-------- INFORMATION GIVEN

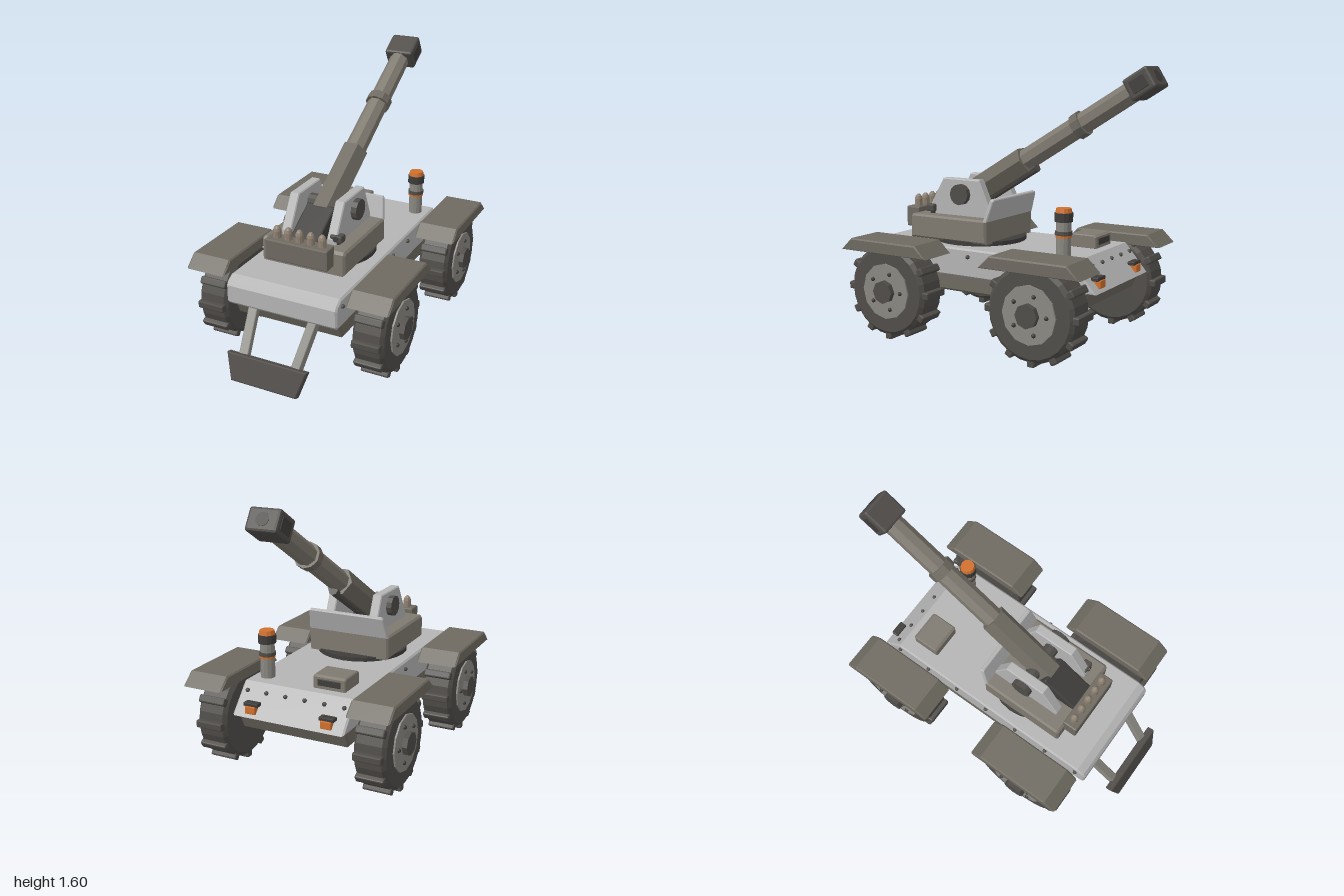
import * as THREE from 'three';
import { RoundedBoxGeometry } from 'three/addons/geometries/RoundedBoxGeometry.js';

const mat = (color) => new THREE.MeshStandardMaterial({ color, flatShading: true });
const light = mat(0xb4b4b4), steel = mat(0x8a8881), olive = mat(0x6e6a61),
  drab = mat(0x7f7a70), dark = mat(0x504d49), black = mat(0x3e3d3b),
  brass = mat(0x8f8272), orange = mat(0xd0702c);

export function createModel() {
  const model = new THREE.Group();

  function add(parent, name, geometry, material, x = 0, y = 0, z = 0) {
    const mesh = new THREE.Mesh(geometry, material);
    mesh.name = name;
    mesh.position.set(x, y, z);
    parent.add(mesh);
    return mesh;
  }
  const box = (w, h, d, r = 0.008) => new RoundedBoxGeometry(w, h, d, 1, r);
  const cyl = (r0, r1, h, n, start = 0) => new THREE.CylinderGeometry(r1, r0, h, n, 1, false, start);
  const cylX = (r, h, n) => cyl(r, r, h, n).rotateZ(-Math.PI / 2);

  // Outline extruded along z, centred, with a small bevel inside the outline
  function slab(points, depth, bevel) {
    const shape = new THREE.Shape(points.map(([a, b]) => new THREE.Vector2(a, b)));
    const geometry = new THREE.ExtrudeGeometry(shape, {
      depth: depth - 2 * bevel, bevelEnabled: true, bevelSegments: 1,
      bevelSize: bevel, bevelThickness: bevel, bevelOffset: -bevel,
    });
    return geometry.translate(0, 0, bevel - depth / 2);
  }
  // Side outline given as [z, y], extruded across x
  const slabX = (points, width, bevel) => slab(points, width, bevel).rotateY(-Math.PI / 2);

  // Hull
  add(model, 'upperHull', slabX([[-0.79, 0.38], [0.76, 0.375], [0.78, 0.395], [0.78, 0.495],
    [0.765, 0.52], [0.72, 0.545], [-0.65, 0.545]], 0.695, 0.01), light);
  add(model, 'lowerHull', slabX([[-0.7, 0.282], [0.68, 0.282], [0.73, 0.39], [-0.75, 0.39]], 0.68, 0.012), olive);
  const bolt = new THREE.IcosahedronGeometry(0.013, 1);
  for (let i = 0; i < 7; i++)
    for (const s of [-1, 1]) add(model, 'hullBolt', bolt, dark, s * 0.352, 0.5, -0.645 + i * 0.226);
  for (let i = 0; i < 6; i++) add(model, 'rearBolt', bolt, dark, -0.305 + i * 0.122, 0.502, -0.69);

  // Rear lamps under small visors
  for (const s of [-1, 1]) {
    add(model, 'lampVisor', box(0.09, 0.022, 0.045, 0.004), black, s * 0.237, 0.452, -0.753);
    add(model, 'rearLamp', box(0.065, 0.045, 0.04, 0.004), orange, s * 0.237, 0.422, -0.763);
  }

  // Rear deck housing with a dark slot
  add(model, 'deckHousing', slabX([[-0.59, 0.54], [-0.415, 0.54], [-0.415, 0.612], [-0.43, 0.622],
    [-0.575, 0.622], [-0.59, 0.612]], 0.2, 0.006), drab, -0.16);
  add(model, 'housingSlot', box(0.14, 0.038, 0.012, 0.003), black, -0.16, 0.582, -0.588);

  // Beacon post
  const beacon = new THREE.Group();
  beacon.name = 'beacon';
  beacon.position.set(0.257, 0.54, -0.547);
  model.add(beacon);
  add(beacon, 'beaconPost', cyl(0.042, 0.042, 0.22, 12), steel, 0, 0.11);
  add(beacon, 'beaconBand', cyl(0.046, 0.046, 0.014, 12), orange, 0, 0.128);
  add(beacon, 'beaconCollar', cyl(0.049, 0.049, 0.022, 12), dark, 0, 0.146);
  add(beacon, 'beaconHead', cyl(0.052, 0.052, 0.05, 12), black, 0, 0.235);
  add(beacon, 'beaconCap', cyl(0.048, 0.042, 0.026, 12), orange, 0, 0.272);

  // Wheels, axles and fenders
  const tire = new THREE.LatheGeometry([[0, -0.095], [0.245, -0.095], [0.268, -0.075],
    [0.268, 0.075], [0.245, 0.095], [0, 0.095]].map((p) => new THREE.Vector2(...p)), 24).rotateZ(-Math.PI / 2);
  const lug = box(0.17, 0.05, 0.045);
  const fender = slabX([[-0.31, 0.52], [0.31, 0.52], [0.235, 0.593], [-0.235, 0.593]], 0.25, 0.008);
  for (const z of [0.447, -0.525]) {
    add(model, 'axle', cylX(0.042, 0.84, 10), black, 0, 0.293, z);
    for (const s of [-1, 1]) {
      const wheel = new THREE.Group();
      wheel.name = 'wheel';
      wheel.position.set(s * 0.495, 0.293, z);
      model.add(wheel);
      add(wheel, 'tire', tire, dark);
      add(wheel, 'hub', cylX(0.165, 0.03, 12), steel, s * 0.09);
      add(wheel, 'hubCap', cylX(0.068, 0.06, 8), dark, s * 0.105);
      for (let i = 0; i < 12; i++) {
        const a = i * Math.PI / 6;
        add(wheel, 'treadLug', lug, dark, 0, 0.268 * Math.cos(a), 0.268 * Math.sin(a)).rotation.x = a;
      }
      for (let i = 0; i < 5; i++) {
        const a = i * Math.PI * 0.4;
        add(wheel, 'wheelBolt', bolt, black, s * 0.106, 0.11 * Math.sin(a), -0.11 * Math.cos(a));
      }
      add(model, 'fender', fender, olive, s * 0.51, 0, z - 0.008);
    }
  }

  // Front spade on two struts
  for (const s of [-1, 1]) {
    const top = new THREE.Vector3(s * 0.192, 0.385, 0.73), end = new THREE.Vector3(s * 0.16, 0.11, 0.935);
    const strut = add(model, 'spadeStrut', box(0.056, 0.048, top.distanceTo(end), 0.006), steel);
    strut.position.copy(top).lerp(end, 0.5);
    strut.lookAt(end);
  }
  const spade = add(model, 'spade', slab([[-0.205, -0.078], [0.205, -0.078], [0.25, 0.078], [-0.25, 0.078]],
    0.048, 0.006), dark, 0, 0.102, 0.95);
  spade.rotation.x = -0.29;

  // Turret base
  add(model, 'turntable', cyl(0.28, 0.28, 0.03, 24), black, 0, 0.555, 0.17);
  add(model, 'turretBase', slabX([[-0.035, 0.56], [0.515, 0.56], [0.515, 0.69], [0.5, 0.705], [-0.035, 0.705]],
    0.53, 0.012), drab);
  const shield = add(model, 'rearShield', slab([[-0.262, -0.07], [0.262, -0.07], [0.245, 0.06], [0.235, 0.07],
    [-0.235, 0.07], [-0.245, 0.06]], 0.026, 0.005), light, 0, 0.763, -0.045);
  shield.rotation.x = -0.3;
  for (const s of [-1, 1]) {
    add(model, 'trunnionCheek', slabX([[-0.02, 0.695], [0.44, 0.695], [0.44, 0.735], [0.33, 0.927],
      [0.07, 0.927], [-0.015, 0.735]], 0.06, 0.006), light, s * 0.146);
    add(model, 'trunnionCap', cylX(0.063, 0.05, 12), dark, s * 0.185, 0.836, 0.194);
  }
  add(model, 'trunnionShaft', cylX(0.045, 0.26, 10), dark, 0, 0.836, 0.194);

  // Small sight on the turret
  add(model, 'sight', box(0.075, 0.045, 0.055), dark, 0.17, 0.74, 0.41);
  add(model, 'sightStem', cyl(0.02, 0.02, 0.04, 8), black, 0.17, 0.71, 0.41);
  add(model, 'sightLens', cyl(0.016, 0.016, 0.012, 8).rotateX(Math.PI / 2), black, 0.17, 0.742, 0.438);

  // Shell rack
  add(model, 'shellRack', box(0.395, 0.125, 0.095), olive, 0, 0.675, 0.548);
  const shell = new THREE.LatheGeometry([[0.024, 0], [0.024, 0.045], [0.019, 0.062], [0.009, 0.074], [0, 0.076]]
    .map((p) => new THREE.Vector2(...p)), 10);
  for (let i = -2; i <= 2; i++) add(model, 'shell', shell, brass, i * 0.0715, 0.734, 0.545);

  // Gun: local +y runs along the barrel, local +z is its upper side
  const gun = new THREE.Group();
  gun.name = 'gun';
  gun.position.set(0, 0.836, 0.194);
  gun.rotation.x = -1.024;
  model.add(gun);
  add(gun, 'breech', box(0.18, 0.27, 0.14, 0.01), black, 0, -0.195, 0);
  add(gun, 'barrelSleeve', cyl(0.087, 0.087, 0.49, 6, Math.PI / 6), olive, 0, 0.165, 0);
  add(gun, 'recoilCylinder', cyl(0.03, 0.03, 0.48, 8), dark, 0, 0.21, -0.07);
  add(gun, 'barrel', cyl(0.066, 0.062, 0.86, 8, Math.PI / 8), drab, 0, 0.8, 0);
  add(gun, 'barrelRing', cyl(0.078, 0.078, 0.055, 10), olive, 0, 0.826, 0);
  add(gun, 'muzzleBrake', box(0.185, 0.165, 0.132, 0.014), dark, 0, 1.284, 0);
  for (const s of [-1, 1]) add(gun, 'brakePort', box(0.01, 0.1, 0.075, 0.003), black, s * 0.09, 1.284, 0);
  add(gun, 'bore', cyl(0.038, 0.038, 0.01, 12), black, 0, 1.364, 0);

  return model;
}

----------------

WHAT THE TASK REQUIRES.
Search the listing above for the lines with "orange, 0, 0.128);" and "wheel.position.set(s * 0.495, 0.293, z);", then output those lines and all lines between them exactly.

RESPONSE.
  add(beacon, 'beaconBand', cyl(0.046, 0.046, 0.014, 12), orange, 0, 0.128);
  add(beacon, 'beaconCollar', cyl(0.049, 0.049, 0.022, 12), dark, 0, 0.146);
  add(beacon, 'beaconHead', cyl(0.052, 0.052, 0.05, 12), black, 0, 0.235);
  add(beacon, 'beaconCap', cyl(0.048, 0.042, 0.026, 12), orange, 0, 0.272);

  // Wheels, axles and fenders
  const tire = new THREE.LatheGeometry([[0, -0.095], [0.245, -0.095], [0.268, -0.075],
    [0.268, 0.075], [0.245, 0.095], [0, 0.095]].map((p) => new THREE.Vector2(...p)), 24).rotateZ(-Math.PI / 2);
  const lug = box(0.17, 0.05, 0.045);
  const fender = slabX([[-0.31, 0.52], [0.31, 0.52], [0.235, 0.593], [-0.235, 0.593]], 0.25, 0.008);
  for (const z of [0.447, -0.525]) {
    add(model, 'axle', cylX(0.042, 0.84, 10), black, 0, 0.293, z);
    for (const s of [-1, 1]) {
      const wheel = new THREE.Group();
      wheel.name = 'wheel';
      wheel.position.set(s * 0.495, 0.293, z);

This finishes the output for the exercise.